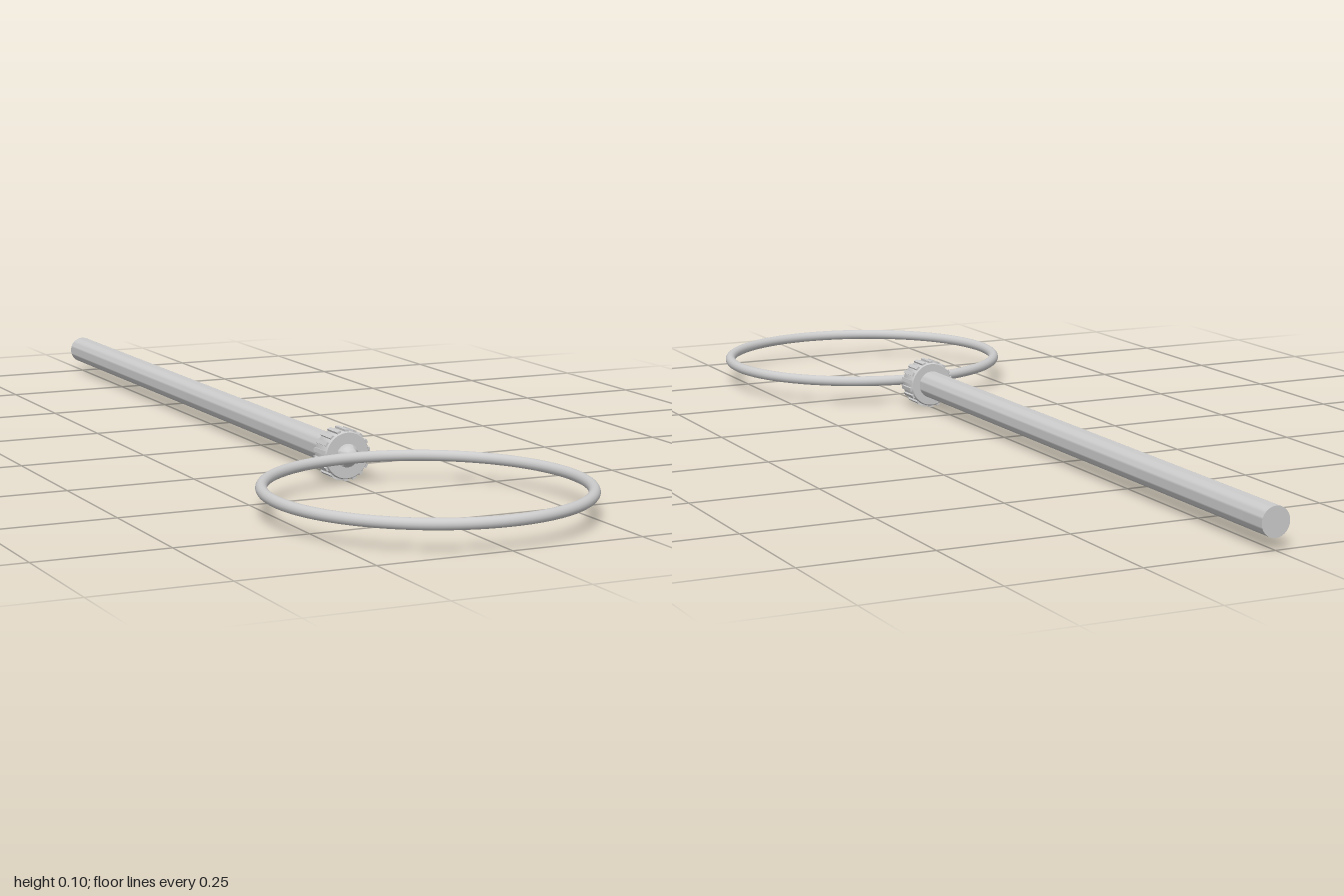
import * as THREE from 'three';
import { toCreasedNormals } from 'three/addons/utils/BufferGeometryUtils.js';

const AXIS_Y = 0.05;

export function createModel() {
  const model = new THREE.Group();
  model.name = 'hoopOnPole';
  const grey = new THREE.MeshStandardMaterial({ color: 0xcccccc });

  const add = (name, geometry, parent = model) => {
    const mesh = new THREE.Mesh(geometry, grey);
    mesh.name = name;
    parent.add(mesh);
    return mesh;
  };

  // Turned part around the z axis; points are [radius, z] from back to front
  const turned = (name, points, parent) => {
    const profile = points.map(([r, z]) => new THREE.Vector2(r, z));
    const geometry = new THREE.LatheGeometry(profile, 48).rotateX(Math.PI / 2);
    return add(name, toCreasedNormals(geometry, 0.6), parent);
  };

  // Flat hoop at the front
  const hoop = add('hoop', new THREE.TorusGeometry(0.289, 0.0105, 16, 96).rotateX(Math.PI / 2));
  hoop.position.set(0, AXIS_Y, 0.7);

  const shaft = new THREE.Group();
  shaft.name = 'shaft';
  shaft.position.y = AXIS_Y;
  model.add(shaft);

  // Long pole
  turned('pole', [[0, -1], [0.0275, -1], [0.0275, 0.345], [0, 0.345]], shaft);

  // Clamping collar
  turned('collar', [
    [0, 0.338], [0.043, 0.338], [0.045, 0.341], [0.045, 0.383], [0.043, 0.386], [0, 0.386],
  ], shaft);

  // Neck joining the collar to the hoop
  turned('neck', [
    [0, 0.38], [0.022, 0.38], [0.022, 0.388], [0.018, 0.391], [0.014, 0.402], [0.008, 0.408], [0, 0.41],
  ], shaft);

  // Grip ridges around the collar
  const grip = new THREE.Group();
  grip.name = 'gripRidges';
  shaft.add(grip);
  const ridge = new THREE.BoxGeometry(0.008, 0.006, 0.042);
  const count = 18;
  for (let i = 0; i < count; i++) {
    const angle = (i / count) * Math.PI * 2;
    const mesh = add('gripRidge', ridge, grip);
    mesh.position.set(-Math.sin(angle) * 0.0455, Math.cos(angle) * 0.0455, 0.362);
    mesh.rotation.z = angle;
  }

  return model;
}
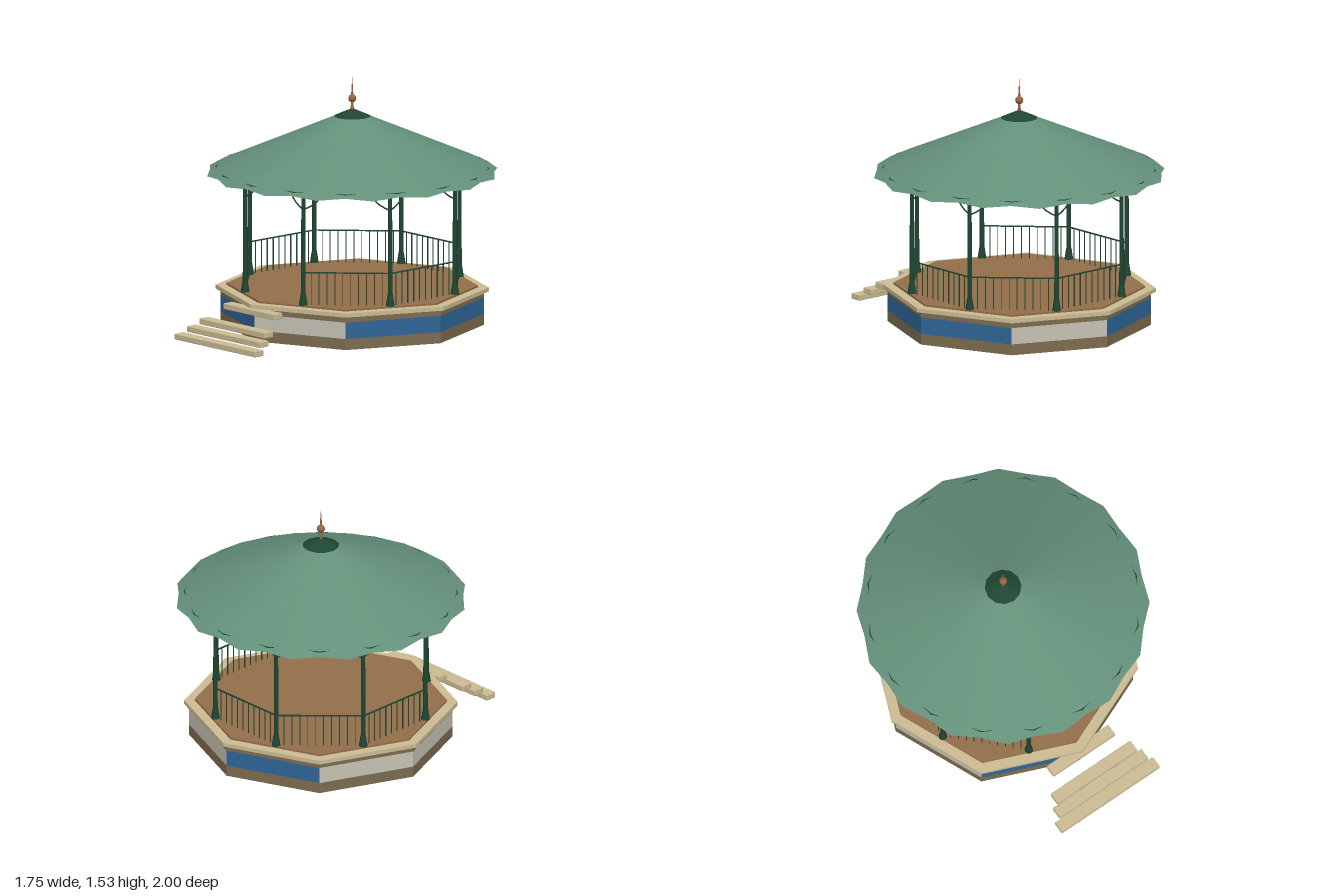
import * as THREE from 'three';
import { RoundedBoxGeometry } from 'three/addons/geometries/RoundedBoxGeometry.js';

const mat = (name, color, side = THREE.FrontSide) => {
  const m = new THREE.MeshStandardMaterial({ color, side });
  m.name = name;
  return m;
};

export function createModel() {
  const stone = mat('brown stone', 0x7d6b4f);
  const cream = mat('cream stone', 0xccbc94);
  const white = mat('white panel', 0xc6c3b4);
  const blue = mat('blue panel', 0x2f6698);
  const wood = mat('floor wood', 0x936f4b);
  const roofGreen = mat('roof green', 0x64907a, THREE.DoubleSide);
  const darkGreen = mat('dark green iron', 0x1f4632, THREE.DoubleSide);
  const copper = mat('copper', 0x9a6542);
  const glow = mat('lamp glass', 0xe2d2aa);

  const model = new THREE.Group();
  model.name = 'bandstand';
  const pavilion = new THREE.Group();
  pavilion.name = 'pavilion';
  pavilion.position.z = -0.125;
  model.add(pavilion);

  const add = (parent, name, geo, material, x = 0, y = 0, z = 0) => {
    const m = new THREE.Mesh(geo, material);
    m.name = name;
    m.position.set(x, y, z);
    parent.add(m);
    return m;
  };
  const flat = (geo) => {
    const g = geo.toNonIndexed();
    g.computeVertexNormals();
    return g;
  };
  // Octagonal slab between two heights, corners on the axes
  const slab = (name, r, y0, y1, material) =>
    add(pavilion, name, flat(new THREE.CylinderGeometry(r, r, y1 - y0, 8)), material, 0, (y0 + y1) / 2, 0);

  // Base
  slab('plinth', 0.8, 0, 0.068, stone);
  slab('upperCourse', 0.8, 0.17, 0.208, stone);
  slab('rim', 0.83, 0.207, 0.232, cream);
  slab('floor', 0.765, 0.231, 0.244, wood);
  [white, blue, blue, white, blue, white, white, blue].forEach((m, i) => {
    const g = new THREE.CylinderGeometry(0.8, 0.8, 0.102, 1, 1, true, i * Math.PI / 4, Math.PI / 4);
    add(pavilion, 'basePanel', flat(g), m, 0, 0.119, 0);
  });

  // Steps: half width, bottom, centre z
  [[0.365, 0, 0.963], [0.33, 0.043, 0.892], [0.297, 0.086, 0.822], [0.23, 0.171, 0.687]].forEach(([w, y, z]) => {
    add(model, 'step', new RoundedBoxGeometry(w * 2, 0.037, 0.074, 1, 0.005), cream, 0, y + 0.0185, z);
  });

  // Columns with flared feet, curved brackets and railings
  const R = 0.69;
  const half = R * Math.sin(Math.PI / 8);
  const apothem = R * Math.cos(Math.PI / 8);
  const columnGeo = new THREE.LatheGeometry([
    [0.027, 0], [0.025, 0.012], [0.017, 0.065], [0.0145, 0.075], [0.0115, 0.76],
  ].map(([r, y]) => new THREE.Vector2(r, y)), 8);
  const bracketGeo = (s) => new THREE.TubeGeometry(new THREE.QuadraticBezierCurve3(
    new THREE.Vector3(s * half, 0.835, 0),
    new THREE.Vector3(s * (half - 0.1), 0.87, 0),
    new THREE.Vector3(s * (half - 0.135), 0.965, 0)), 5, 0.005, 5);
  const brackets = [bracketGeo(-1), bracketGeo(1)];
  const bars = 11;
  for (let i = 0; i < 8; i++) {
    const a = i * Math.PI / 4;
    const c = a + Math.PI / 8;
    add(pavilion, 'column', columnGeo, darkGreen, R * Math.sin(c), 0.242, R * Math.cos(c));

    const bay = new THREE.Group();
    bay.name = i ? 'railedBay' : 'entranceBay';
    bay.rotation.y = a;
    bay.position.set(apothem * Math.sin(a), 0, apothem * Math.cos(a));
    pavilion.add(bay);
    brackets.forEach((g) => add(bay, 'bracket', g, darkGreen));
    add(bay, 'eaveBeam', new THREE.BoxGeometry(half * 2, 0.02, 0.015), darkGreen, 0, 0.972, 0);
    if (i === 0) continue;
    add(bay, 'handrail', new THREE.BoxGeometry(half * 2, 0.007, 0.009), darkGreen, 0, 0.444, 0);
    for (let k = 1; k < bars; k++) {
      add(bay, 'baluster', new THREE.BoxGeometry(0.005, 0.2, 0.005), darkGreen, half * (2 * k / bars - 1), 0.342, 0);
    }
  }

  // Roof cone with a scalloped edge
  const roofGeo = new THREE.LatheGeometry([
    [0.89, 0.938], [0.83, 0.967], [0.5, 1.112], [0.1, 1.288], [0.001, 1.328],
  ].map(([r, y]) => new THREE.Vector2(r, y)), 32);
  const p = roofGeo.attributes.position;
  for (let i = 0; i < p.count; i++) {
    const column = Math.floor(i / 5);
    if (i % 5 === 0 && column % 2 === 0) {
      const s = 0.864 / 0.89;
      p.setXYZ(i, p.getX(i) * s, 0.951, p.getZ(i) * s);
    }
  }
  roofGeo.computeVertexNormals();
  add(pavilion, 'roof', roofGeo, roofGreen);
  add(pavilion, 'ceiling', new THREE.ConeGeometry(0.825, 0.355, 32, 1, true), darkGreen, 0, 0.957 + 0.1775, 0);
  const trim = add(pavilion, 'eaveTrim', new THREE.TorusGeometry(0.828, 0.006, 4, 16), darkGreen, 0, 0.965, 0);
  trim.rotation.x = Math.PI / 2;
  add(pavilion, 'roofCap', new THREE.ConeGeometry(0.112, 0.05, 12), darkGreen, 0, 1.311, 0);

  // Finial
  add(pavilion, 'finialStem', new THREE.CylinderGeometry(0.006, 0.011, 0.06, 8), copper, 0, 1.352, 0);
  add(pavilion, 'finialBall', new THREE.SphereGeometry(0.025, 12, 8), copper, 0, 1.396, 0);
  add(pavilion, 'finialSpike', new THREE.ConeGeometry(0.008, 0.12, 6), copper, 0, 1.47, 0);

  // Hanging lamp
  add(pavilion, 'lampRod', new THREE.CylinderGeometry(0.004, 0.004, 0.36, 6), darkGreen, 0, 1.12, 0);
  add(pavilion, 'lamp', new THREE.SphereGeometry(0.044, 16, 12), glow, 0, 0.908, 0);

  return model;
}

********

# [EXERCISE AIM]
Leaving out the pictures, restate each line of the listing above verbatim, from the opening line to the line bearing "model.name = 'hoopOnPole';", inclusive, and no more.

# [SOLUTION TO THE PROBLEM]
import * as THREE from 'three';
import { toCreasedNormals } from 'three/addons/utils/BufferGeometryUtils.js';

const AXIS_Y = 0.05;

export function createModel() {
  const model = new THREE.Group();
  model.name = 'hoopOnPole';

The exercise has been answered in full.